We currently place a lot of emphasis on the digital gadgets we own.
What if we were looking at the wrong paradigm and it’s not about the form factor or the physical object?
What if instead was all about what we wanted to do and achieve?
Welcome to the world of Invoked Computing from the University of Tokyo.
Think of the consequences…
1. All the stuff we could get rid of.
2. The environmental benefits of doing that
3. The lamented demise of the electronics product designer and product design (via Core 77)
The book is dead. Long live the book.
Founded in September 2006 by James Bridle, booktwo.org exists to investigate, analyse, catalogue and debate the future of literature and the publishing industry.
Booktwo.org was founded out of a frustration with the failure of trade publishing to engage with new media and technology, a frustration reflected in the first essay: Birth Pangs of a new Literature. Over time, the industry has started to change, but booktwo.org continues to champion and challenge new literary forms and new publishing models.
James Bridle worked in a number of roles within and outside the publishing industry, from publicity and marketing to editorial, and from online strategy to web application development and production. His personal site can be found at shorttermmemoryloss.com.
When we hear a success story like Mark Zuckerberg’s our brains take note of the possibility that we too may become immensely rich one day. But hearing that the odds of divorce are almost 1 in 2 tends not to make us think that our own marriages may be destined to fail.
(Illustration by Noma Bar)
Amy Radin became one of America’s first Chief Innovation Officers when Citigroup appointed her to the role in 2005. She is currently Chief Innovation officer at E*E*Trade Financial, the leading online discount stock brokerage. (via innovationmanagement.se)
A tangible corporate structure is becoming less necessary for delivering goods and services to consumers, so there’s more pressure on established businesses to embrace technology.
The key to success is to fail fast and fail cheap; harvest the learnings and move on.
Innovation is not a one-year return on investment, or time…. you should probably take a 24-36 month view.
- Establish a pipeline or portfolio of bets approach.
- Focus on understanding potential market/universe size and unit-level business model/economics, not a full P&L statement early on.
- Make the effort to uncover real market needs within the universe of people whom you would like to serve, and stay relentlessly focused on delivering them.
- Engage all functions in the organization as early on as possible. People want to be included, and helping them see what is going on along the way is invaluable.
- Don’t automatically apply traditional business process to innovation – it needs to be faster, more iterative, and is inherently different than how companies may approach running a well-oiled machine.
- Don’t underestimate the criticality of leadership and culture. These will make or break your success. This includes fully-engaging the CEO in your innovation efforts.
Key characteristics of good people in the innovation space:
- Left brain/right brain thinkers
- Bias for execution and getting things done
- The wiring of a start up employee combined with a healthy respect for the benefits of being in an established company (brand, resources, talent, expertise, franchise)
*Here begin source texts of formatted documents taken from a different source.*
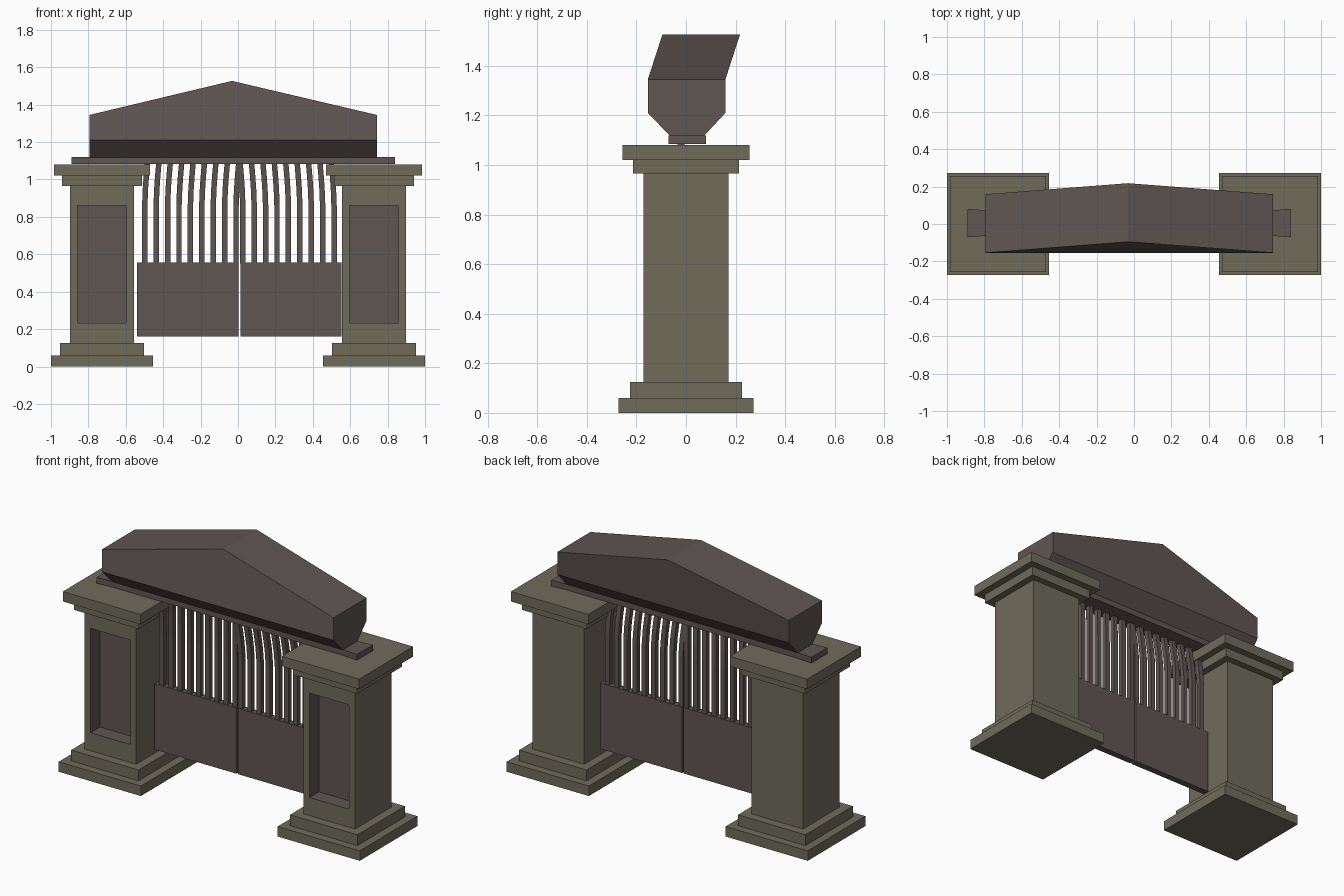
import bpy, bmesh

if "Cube" in bpy.data.objects:
    bpy.data.objects.remove(bpy.data.objects["Cube"])


def material(name, rgb):
    m = bpy.data.materials.new(name)
    m.diffuse_color = (*rgb, 1)
    m.use_nodes = True
    m.node_tree.nodes["Principled BSDF"].inputs["Base Color"].default_value = m.diffuse_color
    return m


STONE = material("stone", (0.16, 0.15, 0.105))
WOOD = material("wood", (0.115, 0.092, 0.086))


def finish(name, bm, *mats):
    bmesh.ops.recalc_face_normals(bm, faces=bm.faces)
    me = bpy.data.meshes.new(name)
    bm.to_mesh(me)
    bm.free()
    for m in mats:
        me.materials.append(m)
    ob = bpy.data.objects.new(name, me)
    bpy.context.collection.objects.link(ob)
    return ob


def add_box(bm, x, y, z):
    """Box from (min, max) pairs; returns its vertices."""
    vs = bmesh.ops.create_cube(bm, size=1)["verts"]
    for v in vs:
        v.co = [r[0] if c < 0 else r[1] for c, r in zip(v.co, (x, y, z))]
    return vs


def loft(bm, rings):
    """Closed skin through rings with equal point counts."""
    rs = [[bm.verts.new(p) for p in ring] for ring in rings]
    for a, b in zip(rs, rs[1:]):
        n = len(a)
        for i in range(n):
            j = (i + 1) % n
            bm.faces.new((a[i], a[j], b[j], b[i]))
    bm.faces.new(rs[0][::-1])
    bm.faces.new(rs[-1])


PILLAR_X = 0.727
TIERS = [  # half width x, half depth y, z bottom, z top
    (0.273, 0.273, 0.0, 0.06),
    (0.224, 0.225, 0.06, 0.125),
    (0.214, 0.213, 0.965, 1.02),
    (0.257, 0.256, 1.02, 1.08),
]

for side, s in (("left", -1), ("right", 1)):
    cx = s * PILLAR_X

    # stepped plinth and capital
    for part, tiers in (("plinth", TIERS[:2]), ("capital", TIERS[2:])):
        bm = bmesh.new()
        for hx, hy, z0, z1 in tiers:
            add_box(bm, (cx - hx, cx + hx), (-hy, hy), (z0, z1))
        finish(f"{side}_{part}", bm, STONE)

    # shaft with a wood-lined recess in its front
    bm = bmesh.new()
    add_box(bm, (cx - 0.171, cx + 0.171), (-0.172, 0.172), (0.125, 0.965))
    bm.normal_update()
    front = min(bm.faces, key=lambda f: f.calc_center_median().y)
    bmesh.ops.inset_region(bm, faces=[front], thickness=0.03)
    for v in front.verts:
        v.co.x = cx + (0.132 if v.co.x > cx else -0.132)
        v.co.z = 0.86 if v.co.z > 0.5 else 0.233
    bmesh.ops.inset_region(bm, faces=[front], thickness=0)
    for v in front.verts:
        v.co.y += 0.09
    front.material_index = 1
    for e in front.edges:
        for f in e.link_faces:
            f.material_index = 1
    finish(f"{side}_shaft", bm, STONE, WOOD)

    # solid lower gate leaf
    mid = 0.0075
    bm = bmesh.new()
    xs = sorted((mid + s * 0.005, mid + s * 0.547))
    add_box(bm, xs, (-0.02, 0.02), (0.16, 0.555))
    finish(f"{side}_gate_panel", bm, WOOD)

    # upright bars that bend at the top
    bm = bmesh.new()
    h = 0.0145
    for i in range(9):
        x = mid + s * (0.018 + i * 0.061)
        rings = []
        for z, bend in ((0.55, 0), (0.86, 0), (0.95, 0.25), (1.02, 0.6), (1.085, 1)):
            bx, by = x - s * 0.014 * bend, -0.02 * bend
            rings.append([(bx + a * h, by + b * h, z)
                          for a, b in ((-1, -1), (1, -1), (1, 1), (-1, 1))])
        loft(bm, rings)
    finish(f"{side}_gate_bars", bm, WOOD)

# lintel beam, slightly flared at the ends
bm = bmesh.new()
loft(bm, [[(x, 0.005 - w, 1.084), (x, 0.005 + w, 1.084),
           (x, 0.005 + w, 1.119), (x, 0.005 - w, 1.119)]
          for x, w in ((-0.89, 0.076), (-0.79, 0.068), (0.74, 0.068), (0.84, 0.076))])
finish("lintel", bm, WOOD)

# gabled roof block: tapered underside, peak leaning to the back
bm = bmesh.new()
x0, xp, x1 = -0.795, -0.032, 0.743


def end_ring(x):
    return [bm.verts.new((x, y, z)) for y, z in
            ((-0.065, 1.118), (0.073, 1.118), (0.159, 1.21),
             (0.159, 1.345), (-0.154, 1.345), (-0.154, 1.21))]


L, R = end_ring(x0), end_ring(x1)
pf = bm.verts.new((xp, -0.095, 1.527))
pb = bm.verts.new((xp, 0.218, 1.527))
bm.faces.new(L)
bm.faces.new(R)
for i, j in ((0, 1), (1, 2), (5, 0)):
    bm.faces.new((L[i], L[j], R[j], R[i]))
for ring in (L, R):
    bm.faces.new((ring[3], ring[4], pf, pb))
for lo, hi, peak in ((5, 4, pf), (2, 3, pb)):
    bm.faces.new((L[lo], R[lo], R[hi], peak, L[hi]))
finish("roof_block", bm, WOOD)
- Leadership ability, which includes influence, communications, teamwork, collaboration
- Ability to embrace ambiguity and not get flustered by it
Where some people hear noise, Jeong Ho You hears energy. “Acoustic energy is everywhere,” he says. And with the help of a tiny resonating chamber, he wants to trap some of that energy and convert it into a low-amperage current for use in small electronic devices. You, a mechanical engineer at Southern Methodist University, in Dallas, will be presenting the results of a computer simulation of a resonating chamber design at next month’s Acoustical Society of America meeting in Seattle. He then plans to build a device to see how his idea holds up in the lab. Read more…
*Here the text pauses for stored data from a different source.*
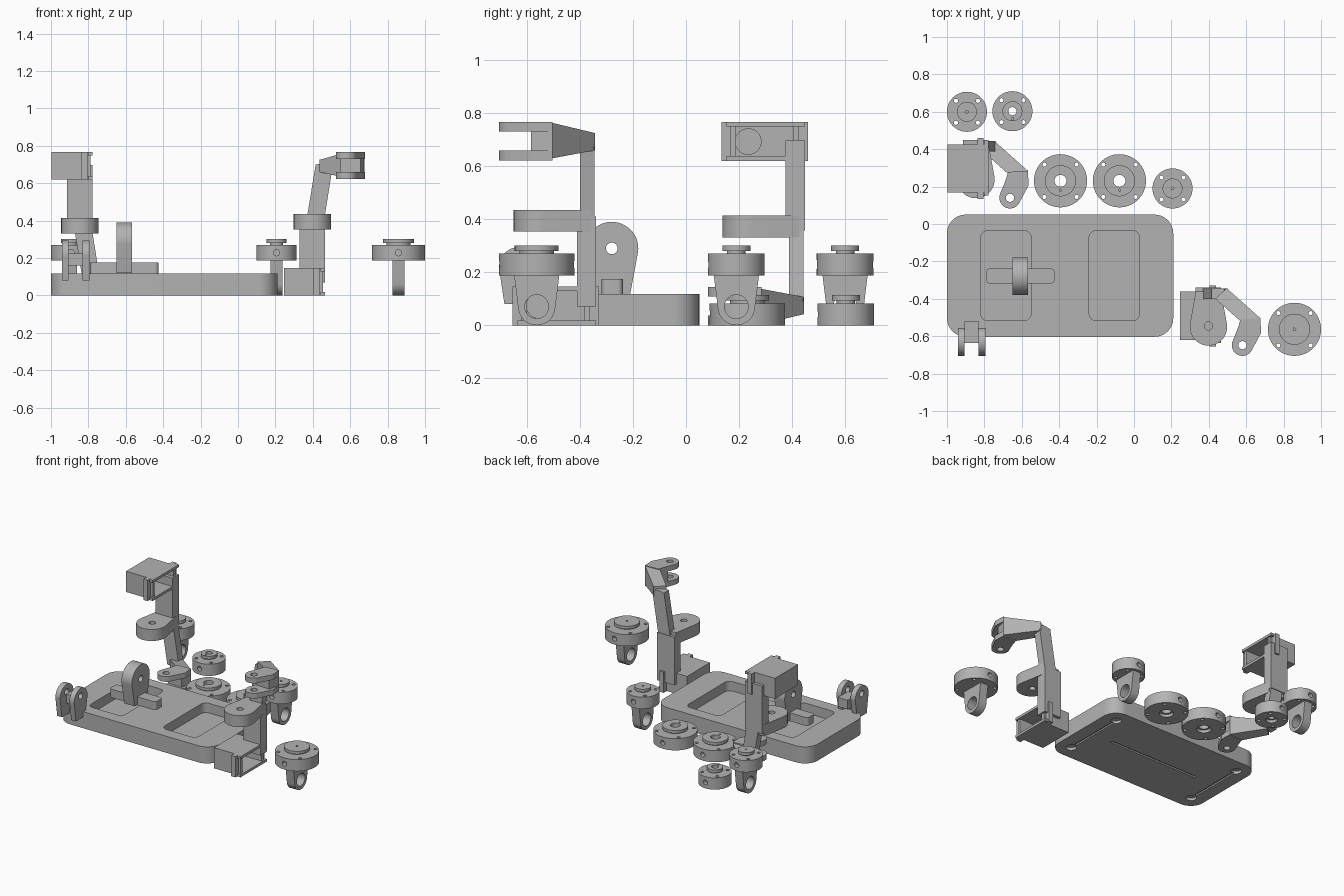
import bpy, bmesh, math
from mathutils import Matrix, Vector
from mathutils.geometry import convex_hull_2d

if "Cube" in bpy.data.objects:
    bpy.data.objects.remove(bpy.data.objects["Cube"])

grey = bpy.data.materials.new("plain_grey")
grey.use_nodes = True
grey.diffuse_color = (0.45, 0.45, 0.45, 1)
grey.node_tree.nodes["Principled BSDF"].inputs["Base Color"].default_value = grey.diffuse_color
parts = []


def make(name, bm):
    bmesh.ops.recalc_face_normals(bm, faces=bm.faces)
    me = bpy.data.meshes.new(name)
    bm.to_mesh(me)
    bm.free()
    me.materials.append(grey)
    ob = bpy.data.objects.new(name, me)
    bpy.context.collection.objects.link(ob)
    parts.append(ob)
    return ob


def hull(*circles, n=48):
    """Outline wrapped tightly around circles (u, v, radius)."""
    pts = []
    for u, v, r in circles:
        for i in range(n if r else 1):
            a = math.tau * i / n
            pts.append(Vector((u + r * math.cos(a), v + r * math.sin(a))))
    return [pts[i] for i in convex_hull_2d(pts)]


def rounded(u0, u1, v0, v1, r):
    return hull(*[(u, v, r) for u in (u0 + r, u1 - r) for v in (v0 + r, v1 - r)])


def prism(name, outline, lo, hi, axis="z"):
    place = {"z": lambda u, v, w: (u, v, w), "x": lambda u, v, w: (w, u, v),
             "y": lambda u, v, w: (u, w, v)}[axis]
    bm = bmesh.new()
    rings = [[bm.verts.new(place(p[0], p[1], w)) for p in outline] for w in (lo, hi)]
    bridge(bm, rings)
    return make(name, bm)


def bridge(bm, rings):
    n = len(rings[0])
    for a, b in zip(rings, rings[1:]):
        for i in range(n):
            j = (i + 1) % n
            bm.faces.new((a[i], a[j], b[j], b[i]))
    bm.faces.new(rings[0])
    bm.faces.new(rings[-1])


def box(name, x0, x1, y0, y1, z0, z1):
    return prism(name, [(x0, y0), (x1, y0), (x1, y1), (x0, y1)], z0, z1)


def rod(u, v, r, lo, hi, axis="z"):
    return prism("cutter", hull((u, v, r), n=24), lo, hi, axis)


def cut(ob, cutters):
    for c in cutters:
        m = ob.modifiers.new("cut", "BOOLEAN")
        m.operation, m.solver, m.object = "DIFFERENCE", "EXACT", c
    dg = bpy.context.evaluated_depsgraph_get()
    me = bpy.data.meshes.new_from_object(ob.evaluated_get(dg))
    ob.modifiers.clear()
    ob.data = me
    for c in cutters:
        parts.remove(c)
        bpy.data.objects.remove(c)
    return ob


# Base plate with two pockets, and shallow grooves underneath
plate = prism("base_plate", rounded(-1, .21, -.603, .05, .1), 0, .118)
cutters = [prism("cutter", rounded(x, x + .27, -.517, -.035, .04), .05, .2) for x in (-.82, -.24)]
for x in (-.9, .11):
    cutters += [rod(x, y, .035, -.1, .02) for y in (-.5, -.05)]
    cutters.append(box("cutter", x - .008, x + .008, -.48, -.07, -.1, .01))
cutters.append(box("cutter", -.75, -.04, -.283, -.267, -.1, .01))
cut(plate, cutters)

# Upright lug on its crossbar
prism("lug_crossbar", rounded(-.79, -.425, -.318, -.238, .02), .115, .175)
lug = prism("upright_lug", hull((-.28, .29, .1), (-.35, .12, 0), (-.21, .12, 0)), -.65, -.568, "x")
cut(lug, [rod(-.28, .29, .022, -1, 0, "x")])

# Loose fork at the front corner
for side, x in (("right", -.942), ("left", -.832)):
    prong = prism("fork_prong_" + side,
                  hull((-.63, .22, .075), (-.685, .08, 0), (-.58, .08, 0)), x, x + .037, "x")
    cut(prong, [rod(-.63, .24, .022, -1, 0, "x")])
box("fork_web", -.907, -.83, -.635, -.52, .16, .225)


# Round flanges: rim, groove and hub, with bolt holes and set-screw holes
def flange(name, x, y, z, r, bore):
    hub, bolt = (.083, .122) if r > .12 else (.053, .083)
    profile = [(r, 0), (r, .083), (hub - .018, .083), (hub - .018, .093), (hub, .093), (hub, .114)]
    bm = bmesh.new()
    n = 64
    bridge(bm, [[bm.verts.new((x + q * math.cos(math.tau * i / n),
                               y + q * math.sin(math.tau * i / n), z + h))
                 for i in range(n)] for q, h in profile])
    ob = make(name, bm)
    d = bolt * math.sqrt(.5)
    holes = [rod(x + d * i, y + d * j, .011, z - .1, z + .2) for i in (-1, 1) for j in (-1, 1)]
    holes += [rod(x, z + .042, .017, y + s * r - .03, y + s * r + .03, "y") for s in (-1, 1)]
    if bore > .01:
        holes += [rod(x, y, bore, z - .1, z + .2), rod(x, y, bore + .015, z - .1, z + .02),
                  rod(x, y - bore - .018, .006, z + .08, z + .2)]
    else:
        holes.append(rod(x, y, bore, z + .08, z + .2))
    return cut(ob, holes)


for name, x, y, r, bore in (("small_flange", -.65, .603, .107, .022),
                            ("right_flange", -.393, .231, .142, .032),
                            ("left_flange", -.078, .231, .142, .032)):
    flange(name, x, y, 0, r, bore)

# Flanges standing on an eyelet stem
for name, x, y, r in (("large_eyelet", .858, -.563, .142), ("middle_eyelet", .206, .19, .107),
                      ("rear_eyelet", -.893, .6, .107)):
    flange(name + "_flange", x, y, .187, r, .007)
    stem = prism(name + "_stem", hull((y, .07, .07), (y - .085, .188, 0), (y + .085, .188, 0)),
                 x - .031, x + .031, "x")
    cut(stem, [rod(y, .07, .045, x - .1, x + .1, "x")])

# Jointed arm: open box, column, rounded shelf, upper link, tapering forearm, clevis
start = len(parts)
housing = box("arm_housing", .245, .455, -.62, -.362, 0, .147)
cut(housing, [box("cutter", .275, .6, -.6, -.385, .018, .129)])
for side, y in (("front", -.655), ("back", -.365)):
    box("housing_lug_" + side, .405, .438, y, y + .037, 0, .147)
for level, z in (("lower", 0), ("upper", .129)):
    box("housing_lip_" + level, .44, .465, -.635, -.34, z, z + .018)
prism("housing_boss", hull((-.553, .074, .05)), .27, .31, "x")
box("arm_column", .33, .465, -.412, -.34, .07, .41)
shelf = prism("arm_shelf", hull((.398, -.55, .1), (.33, -.36, 0), (.465, -.36, 0)), .353, .435)
cut(shelf, [rod(.398, -.545, .022, .3, .5)])
prism("upper_link", [(.366, .4), (.46, .4), (.503, .67), (.48, .71), (.415, .7)],
      -.4, -.345, "y")

bm = bmesh.new()
bridge(bm, [[bm.verts.new(v) for v in ((ax, ay, lo), (bx, by, lo), (bx, by, hi), (ax, ay, hi))]
            for ax, ay, bx, by, lo, hi in ((.435, -.4, .495, -.343, .66, .725),
                                           (.57, -.52, .675, -.503, .63, .763))])
make("forearm", bm)
prism("clevis_block", [(.57, -.51), (.675, -.503), (.655, -.585), (.548, -.58)], .622, .767)
for level, z in (("lower", .622), ("upper", .73)):
    tab = prism("clevis_tab_" + level,
                hull((.58, -.648, .057), (.57, -.52, 0), (.675, -.503, 0), (.68, -.58, 0)),
                z, z + .037)
    cut(tab, [rod(.58, -.648, .022, .5, .9)])

# Second arm is the first one turned upside down
flip = Matrix.Translation((-1.243, .788, .767)) @ Matrix.Diagonal((1, 1, -1, 1))
for ob in parts[start:]:
    bm = bmesh.new()
    bm.from_mesh(ob.data)
    bm.transform(flip)
    make("inverted_" + ob.name, bm)

# Smooth the round faces, keep edges crisp
bpy.ops.object.select_all(action="DESELECT")
for ob in parts:
    ob.select_set(True)
bpy.context.view_layer.objects.active = parts[0]
bpy.ops.object.shade_smooth_by_angle(angle=math.radians(30))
This is the first of two video sketches illustrating some of the ideas and principles behind Dentsu London’s communications strategy Making Future Magic.
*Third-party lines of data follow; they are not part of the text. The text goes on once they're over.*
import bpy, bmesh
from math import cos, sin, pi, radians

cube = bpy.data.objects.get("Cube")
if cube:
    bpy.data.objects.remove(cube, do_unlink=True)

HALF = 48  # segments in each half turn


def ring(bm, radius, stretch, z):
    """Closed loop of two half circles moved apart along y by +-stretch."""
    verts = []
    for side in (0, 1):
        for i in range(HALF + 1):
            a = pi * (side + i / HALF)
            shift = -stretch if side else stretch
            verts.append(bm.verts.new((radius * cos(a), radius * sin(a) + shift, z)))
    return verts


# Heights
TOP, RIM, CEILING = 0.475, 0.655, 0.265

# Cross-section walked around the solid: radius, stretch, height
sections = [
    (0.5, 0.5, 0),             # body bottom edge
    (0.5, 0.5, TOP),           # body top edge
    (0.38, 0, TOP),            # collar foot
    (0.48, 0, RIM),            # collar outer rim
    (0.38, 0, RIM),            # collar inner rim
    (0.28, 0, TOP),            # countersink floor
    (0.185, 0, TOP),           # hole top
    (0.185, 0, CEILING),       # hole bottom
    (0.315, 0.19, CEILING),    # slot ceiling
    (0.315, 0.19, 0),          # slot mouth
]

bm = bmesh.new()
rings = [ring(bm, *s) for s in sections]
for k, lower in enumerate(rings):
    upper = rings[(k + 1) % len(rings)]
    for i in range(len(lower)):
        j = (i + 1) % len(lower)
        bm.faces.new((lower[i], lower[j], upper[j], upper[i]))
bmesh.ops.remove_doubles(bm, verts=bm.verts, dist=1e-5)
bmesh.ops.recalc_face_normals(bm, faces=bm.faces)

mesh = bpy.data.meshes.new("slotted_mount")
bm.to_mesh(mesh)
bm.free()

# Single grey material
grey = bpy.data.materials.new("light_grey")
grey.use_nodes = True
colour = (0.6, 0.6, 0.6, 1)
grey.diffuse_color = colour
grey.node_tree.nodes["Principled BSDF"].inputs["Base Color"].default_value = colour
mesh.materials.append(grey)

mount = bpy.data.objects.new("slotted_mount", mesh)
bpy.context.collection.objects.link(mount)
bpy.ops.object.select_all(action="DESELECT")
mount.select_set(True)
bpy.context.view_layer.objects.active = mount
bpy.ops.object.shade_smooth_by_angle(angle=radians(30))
This is part of a collaboration between Dentsu London and BERG. You can read more about both films at Dentsu London’s blog bit.ly/mediasurfaces and on BERG’s blog here bit.ly/incidentalmedia and here bit.ly/thejourney_ms